‘Transport’ Shoppers to Solutions

When people go to the movies, they want to escape for two hours or so – and laugh out loud or be thrilled if they’re fortunate enough to see a good film.

When people go to the movies, they want to escape for two hours or so – and laugh out loud or be thrilled if they’re fortunate enough to see a good film.

No such luck in the supermarket – unless one happens to live near Jim Carrey or Matt Damon and catch them in an ad hoc rehearsal by the pasta.

So the news that some movie theaters are upscaling with better food – mango margaritas, blue-cheese potato chips, wine-poached jumbo shrimp or shredded duck tacos, to name a few of the examples reported by USA Today – seems like it could be a winner. After all, people want to be at the theater, in giant chairs with giant images, giant sound…and now giant-quality food in a dinner-movie date setting. 

During a strong box-office year (that tends to happen during recessions), theater operators are bringing many refinements to the classic food-and-movie pairing. This got us to thinking at The Lempert Report how possible it might be to alter the supermarket experience in ways that bring shoppers pleasure and comfort, and stores performance and distinctiveness.

We’ve seen retailers try racetrack formats, different lighting schemes for perimeter service departments, and even drive-thru formats. We’ve seen experiments with aromas, music and other sensory manipulations to attract shoppers, induce them to linger and perhaps focus on specific displays. Have any ‘transported’ shoppers like an IMAX screen could? Doubtful.

Definitely, supermarkets could use some ‘functional creativity’ to go with their role of mission provider – perhaps projected images by the deli of people enjoying outdoor picnics, boat rides or barbecues to stimulate sales of meats, cheeses, wine and more for those occasions.
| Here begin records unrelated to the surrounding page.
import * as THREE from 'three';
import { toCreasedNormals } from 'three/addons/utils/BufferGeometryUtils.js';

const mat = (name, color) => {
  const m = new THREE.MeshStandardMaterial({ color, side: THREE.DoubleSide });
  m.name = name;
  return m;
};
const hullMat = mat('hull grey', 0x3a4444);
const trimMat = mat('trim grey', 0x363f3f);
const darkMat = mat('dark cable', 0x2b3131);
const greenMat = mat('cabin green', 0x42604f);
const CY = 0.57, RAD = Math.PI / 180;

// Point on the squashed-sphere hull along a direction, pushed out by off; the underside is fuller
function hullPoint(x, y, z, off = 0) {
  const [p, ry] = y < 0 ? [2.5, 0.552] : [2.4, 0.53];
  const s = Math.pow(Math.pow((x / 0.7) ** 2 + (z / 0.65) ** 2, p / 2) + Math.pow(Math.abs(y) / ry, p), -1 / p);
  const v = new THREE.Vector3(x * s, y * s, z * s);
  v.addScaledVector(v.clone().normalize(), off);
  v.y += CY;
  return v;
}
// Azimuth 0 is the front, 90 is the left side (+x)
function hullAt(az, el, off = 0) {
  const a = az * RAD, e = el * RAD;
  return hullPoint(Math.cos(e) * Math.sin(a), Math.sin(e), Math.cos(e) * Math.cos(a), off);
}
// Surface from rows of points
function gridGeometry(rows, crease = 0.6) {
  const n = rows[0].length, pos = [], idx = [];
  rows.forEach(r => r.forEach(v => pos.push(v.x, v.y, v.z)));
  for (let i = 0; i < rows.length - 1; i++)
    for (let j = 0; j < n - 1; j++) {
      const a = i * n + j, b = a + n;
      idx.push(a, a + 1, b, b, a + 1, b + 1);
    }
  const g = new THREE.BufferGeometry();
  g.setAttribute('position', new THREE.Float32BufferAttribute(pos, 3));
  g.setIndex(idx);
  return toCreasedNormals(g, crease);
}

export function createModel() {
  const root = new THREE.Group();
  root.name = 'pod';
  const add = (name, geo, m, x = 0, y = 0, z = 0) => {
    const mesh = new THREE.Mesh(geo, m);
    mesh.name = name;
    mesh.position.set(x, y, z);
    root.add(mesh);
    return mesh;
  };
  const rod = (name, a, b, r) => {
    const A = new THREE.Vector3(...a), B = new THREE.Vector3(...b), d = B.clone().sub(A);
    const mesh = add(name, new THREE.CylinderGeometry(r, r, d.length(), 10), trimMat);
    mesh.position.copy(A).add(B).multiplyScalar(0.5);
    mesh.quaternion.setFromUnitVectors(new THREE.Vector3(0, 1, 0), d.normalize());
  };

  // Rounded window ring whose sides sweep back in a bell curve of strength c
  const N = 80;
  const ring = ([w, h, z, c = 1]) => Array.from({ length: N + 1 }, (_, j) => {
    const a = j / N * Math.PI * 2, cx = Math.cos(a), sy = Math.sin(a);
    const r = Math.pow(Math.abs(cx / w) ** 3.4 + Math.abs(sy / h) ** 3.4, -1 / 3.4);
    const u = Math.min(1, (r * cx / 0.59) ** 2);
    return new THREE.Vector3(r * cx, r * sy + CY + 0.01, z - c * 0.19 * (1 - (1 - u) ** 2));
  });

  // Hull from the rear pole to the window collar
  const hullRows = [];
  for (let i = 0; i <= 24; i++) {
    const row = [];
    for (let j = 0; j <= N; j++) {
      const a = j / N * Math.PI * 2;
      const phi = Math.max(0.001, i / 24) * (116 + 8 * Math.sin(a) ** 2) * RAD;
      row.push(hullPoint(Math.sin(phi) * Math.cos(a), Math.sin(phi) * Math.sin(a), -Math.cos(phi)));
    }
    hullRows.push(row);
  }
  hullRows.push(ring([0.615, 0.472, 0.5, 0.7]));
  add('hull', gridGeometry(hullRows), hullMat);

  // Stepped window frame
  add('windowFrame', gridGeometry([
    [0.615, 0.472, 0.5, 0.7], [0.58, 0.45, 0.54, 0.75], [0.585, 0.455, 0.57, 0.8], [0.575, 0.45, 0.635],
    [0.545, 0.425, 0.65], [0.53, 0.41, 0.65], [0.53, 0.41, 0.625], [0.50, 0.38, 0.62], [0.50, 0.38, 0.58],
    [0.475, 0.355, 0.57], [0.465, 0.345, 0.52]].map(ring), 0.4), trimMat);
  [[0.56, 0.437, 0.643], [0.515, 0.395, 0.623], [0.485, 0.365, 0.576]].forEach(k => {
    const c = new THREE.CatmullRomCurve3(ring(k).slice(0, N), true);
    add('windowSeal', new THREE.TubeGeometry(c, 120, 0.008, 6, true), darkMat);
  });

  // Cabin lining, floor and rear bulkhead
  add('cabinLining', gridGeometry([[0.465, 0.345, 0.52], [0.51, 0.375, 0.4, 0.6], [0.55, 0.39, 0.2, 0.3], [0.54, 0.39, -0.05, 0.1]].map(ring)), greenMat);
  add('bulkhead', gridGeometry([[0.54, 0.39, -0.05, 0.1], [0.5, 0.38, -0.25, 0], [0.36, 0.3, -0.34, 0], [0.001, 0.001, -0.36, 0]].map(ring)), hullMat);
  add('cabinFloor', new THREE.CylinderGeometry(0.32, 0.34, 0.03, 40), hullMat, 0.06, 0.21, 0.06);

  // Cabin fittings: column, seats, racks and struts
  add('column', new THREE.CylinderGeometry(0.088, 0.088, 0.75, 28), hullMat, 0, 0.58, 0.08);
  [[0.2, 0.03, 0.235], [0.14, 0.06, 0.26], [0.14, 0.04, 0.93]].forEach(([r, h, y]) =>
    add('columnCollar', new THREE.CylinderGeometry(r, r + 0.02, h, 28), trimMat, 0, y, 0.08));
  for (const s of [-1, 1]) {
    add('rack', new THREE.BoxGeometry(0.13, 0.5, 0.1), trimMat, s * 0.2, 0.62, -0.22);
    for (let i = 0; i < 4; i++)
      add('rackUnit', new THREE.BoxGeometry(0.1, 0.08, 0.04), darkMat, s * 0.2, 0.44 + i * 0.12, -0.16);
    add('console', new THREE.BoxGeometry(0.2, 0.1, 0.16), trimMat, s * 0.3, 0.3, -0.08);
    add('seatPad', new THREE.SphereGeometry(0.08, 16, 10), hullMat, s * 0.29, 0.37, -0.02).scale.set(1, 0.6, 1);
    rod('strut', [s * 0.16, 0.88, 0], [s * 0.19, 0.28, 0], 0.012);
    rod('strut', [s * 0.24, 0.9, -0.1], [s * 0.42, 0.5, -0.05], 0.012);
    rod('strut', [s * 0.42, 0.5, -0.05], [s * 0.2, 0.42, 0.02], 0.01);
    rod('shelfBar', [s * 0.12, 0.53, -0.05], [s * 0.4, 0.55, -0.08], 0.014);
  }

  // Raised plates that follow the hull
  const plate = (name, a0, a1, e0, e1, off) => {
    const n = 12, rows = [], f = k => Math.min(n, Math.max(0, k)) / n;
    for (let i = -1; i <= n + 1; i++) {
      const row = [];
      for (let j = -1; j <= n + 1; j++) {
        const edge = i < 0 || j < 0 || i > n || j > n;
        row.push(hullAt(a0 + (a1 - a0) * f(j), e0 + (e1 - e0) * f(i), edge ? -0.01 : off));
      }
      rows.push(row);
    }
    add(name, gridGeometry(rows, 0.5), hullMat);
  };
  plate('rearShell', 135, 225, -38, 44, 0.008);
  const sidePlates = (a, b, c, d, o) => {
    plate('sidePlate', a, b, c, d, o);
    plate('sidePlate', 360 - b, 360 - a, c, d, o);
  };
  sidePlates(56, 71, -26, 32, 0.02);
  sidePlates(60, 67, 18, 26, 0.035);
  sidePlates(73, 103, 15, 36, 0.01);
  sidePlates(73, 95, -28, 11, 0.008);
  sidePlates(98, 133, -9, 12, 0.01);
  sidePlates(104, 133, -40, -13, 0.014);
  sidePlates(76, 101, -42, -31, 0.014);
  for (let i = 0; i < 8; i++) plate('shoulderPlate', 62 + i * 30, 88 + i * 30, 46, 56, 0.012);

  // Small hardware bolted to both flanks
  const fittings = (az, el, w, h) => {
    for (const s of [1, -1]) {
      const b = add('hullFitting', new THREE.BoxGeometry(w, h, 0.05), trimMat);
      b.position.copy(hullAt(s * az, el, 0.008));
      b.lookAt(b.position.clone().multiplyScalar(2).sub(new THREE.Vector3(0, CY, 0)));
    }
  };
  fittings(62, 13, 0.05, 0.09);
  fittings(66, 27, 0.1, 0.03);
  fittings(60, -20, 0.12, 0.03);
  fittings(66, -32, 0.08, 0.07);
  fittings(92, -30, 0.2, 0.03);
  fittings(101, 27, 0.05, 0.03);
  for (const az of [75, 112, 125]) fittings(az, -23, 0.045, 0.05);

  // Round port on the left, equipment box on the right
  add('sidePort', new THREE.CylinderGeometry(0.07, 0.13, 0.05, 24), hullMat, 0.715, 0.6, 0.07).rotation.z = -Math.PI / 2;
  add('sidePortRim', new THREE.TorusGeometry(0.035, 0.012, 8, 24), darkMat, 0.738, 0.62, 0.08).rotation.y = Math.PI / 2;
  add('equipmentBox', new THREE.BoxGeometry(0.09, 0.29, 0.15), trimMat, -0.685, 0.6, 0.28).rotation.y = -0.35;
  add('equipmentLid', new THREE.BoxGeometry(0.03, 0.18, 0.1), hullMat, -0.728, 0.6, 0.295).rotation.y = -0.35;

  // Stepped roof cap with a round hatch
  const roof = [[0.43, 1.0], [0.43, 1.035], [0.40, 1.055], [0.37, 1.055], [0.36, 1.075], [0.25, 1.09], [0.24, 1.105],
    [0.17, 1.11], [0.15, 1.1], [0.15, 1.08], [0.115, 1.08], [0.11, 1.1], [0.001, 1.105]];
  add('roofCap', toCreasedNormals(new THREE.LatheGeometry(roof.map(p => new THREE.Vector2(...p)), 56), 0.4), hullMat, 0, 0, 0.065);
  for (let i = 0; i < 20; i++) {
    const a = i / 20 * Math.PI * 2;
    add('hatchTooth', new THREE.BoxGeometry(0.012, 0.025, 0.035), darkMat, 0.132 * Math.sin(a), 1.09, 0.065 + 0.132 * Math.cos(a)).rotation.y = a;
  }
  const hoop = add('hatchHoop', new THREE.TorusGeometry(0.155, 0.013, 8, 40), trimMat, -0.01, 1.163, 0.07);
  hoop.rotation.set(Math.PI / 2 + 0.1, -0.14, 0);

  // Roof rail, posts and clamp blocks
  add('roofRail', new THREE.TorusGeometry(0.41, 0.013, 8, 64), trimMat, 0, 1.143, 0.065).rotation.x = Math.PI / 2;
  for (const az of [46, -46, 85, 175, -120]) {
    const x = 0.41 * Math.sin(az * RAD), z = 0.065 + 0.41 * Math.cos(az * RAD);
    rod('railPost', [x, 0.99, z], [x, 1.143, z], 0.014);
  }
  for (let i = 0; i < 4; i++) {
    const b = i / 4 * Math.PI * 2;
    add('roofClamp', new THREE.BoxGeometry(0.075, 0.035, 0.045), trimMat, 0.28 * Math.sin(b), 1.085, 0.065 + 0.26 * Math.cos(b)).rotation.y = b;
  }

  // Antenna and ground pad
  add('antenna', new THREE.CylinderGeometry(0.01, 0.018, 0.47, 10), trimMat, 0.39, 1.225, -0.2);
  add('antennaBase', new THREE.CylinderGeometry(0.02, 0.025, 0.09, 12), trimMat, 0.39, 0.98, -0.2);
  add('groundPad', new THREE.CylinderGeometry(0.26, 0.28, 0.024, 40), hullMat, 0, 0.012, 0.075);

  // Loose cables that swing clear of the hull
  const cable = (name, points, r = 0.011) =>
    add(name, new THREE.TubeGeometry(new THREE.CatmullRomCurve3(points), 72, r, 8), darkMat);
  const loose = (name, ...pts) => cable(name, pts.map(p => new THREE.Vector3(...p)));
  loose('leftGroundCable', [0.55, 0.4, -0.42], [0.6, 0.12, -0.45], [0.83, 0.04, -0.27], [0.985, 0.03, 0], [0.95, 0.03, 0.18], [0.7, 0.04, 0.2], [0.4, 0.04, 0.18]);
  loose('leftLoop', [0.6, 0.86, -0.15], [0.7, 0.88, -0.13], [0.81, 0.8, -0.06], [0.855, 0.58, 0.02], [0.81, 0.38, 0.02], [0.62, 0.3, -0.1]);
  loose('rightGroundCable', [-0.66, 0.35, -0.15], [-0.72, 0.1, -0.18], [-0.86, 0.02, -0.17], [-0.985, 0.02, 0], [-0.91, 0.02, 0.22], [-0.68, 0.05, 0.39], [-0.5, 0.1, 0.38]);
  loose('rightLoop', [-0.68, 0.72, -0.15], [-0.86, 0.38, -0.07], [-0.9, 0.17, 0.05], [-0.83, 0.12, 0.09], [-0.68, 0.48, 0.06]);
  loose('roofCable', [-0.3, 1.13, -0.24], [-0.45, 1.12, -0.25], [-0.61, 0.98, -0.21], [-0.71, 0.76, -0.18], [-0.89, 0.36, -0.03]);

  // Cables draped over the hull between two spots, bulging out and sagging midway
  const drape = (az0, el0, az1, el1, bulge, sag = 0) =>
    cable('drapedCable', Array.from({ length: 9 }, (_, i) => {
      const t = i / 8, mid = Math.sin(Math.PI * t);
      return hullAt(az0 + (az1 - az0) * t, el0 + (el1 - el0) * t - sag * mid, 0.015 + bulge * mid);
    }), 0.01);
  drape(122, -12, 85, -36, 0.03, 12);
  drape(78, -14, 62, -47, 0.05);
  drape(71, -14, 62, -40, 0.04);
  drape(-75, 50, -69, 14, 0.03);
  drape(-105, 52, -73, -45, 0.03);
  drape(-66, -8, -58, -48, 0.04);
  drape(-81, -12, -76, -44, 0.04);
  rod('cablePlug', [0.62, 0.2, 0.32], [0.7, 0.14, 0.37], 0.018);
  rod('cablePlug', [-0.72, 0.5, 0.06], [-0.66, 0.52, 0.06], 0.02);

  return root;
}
Or projected images by the bakery of children’s birthday parties, or grandma’s milestone birthday, a soldier’s homecoming, or a student’s graduation to inspire large cake orders.  Lead people to think about pleasurable occasions coming up and associating your store with ways to make them better.

Go around the store with similar sensibilities and do-able ideas will come to mind. At the least, they’ll make people feel good – they’ll add some emotion to the shopping trip, and they’ll seed future purchases. Retailers could go one step further, and invite shoppers to submit some of their own photos and videos for display.

These may not be Hollywood quality, but that’s irrelevant. What makes this good is the added warmth, the emotional pick-me-up, and the diversion from plain vanilla shopping that otherwise doesn’t inspire. It’s a more personal twist on in-store marketing, one that could potentially do more to ‘move’ shoppers toward meal and occasion solutions that they might never have noticed before.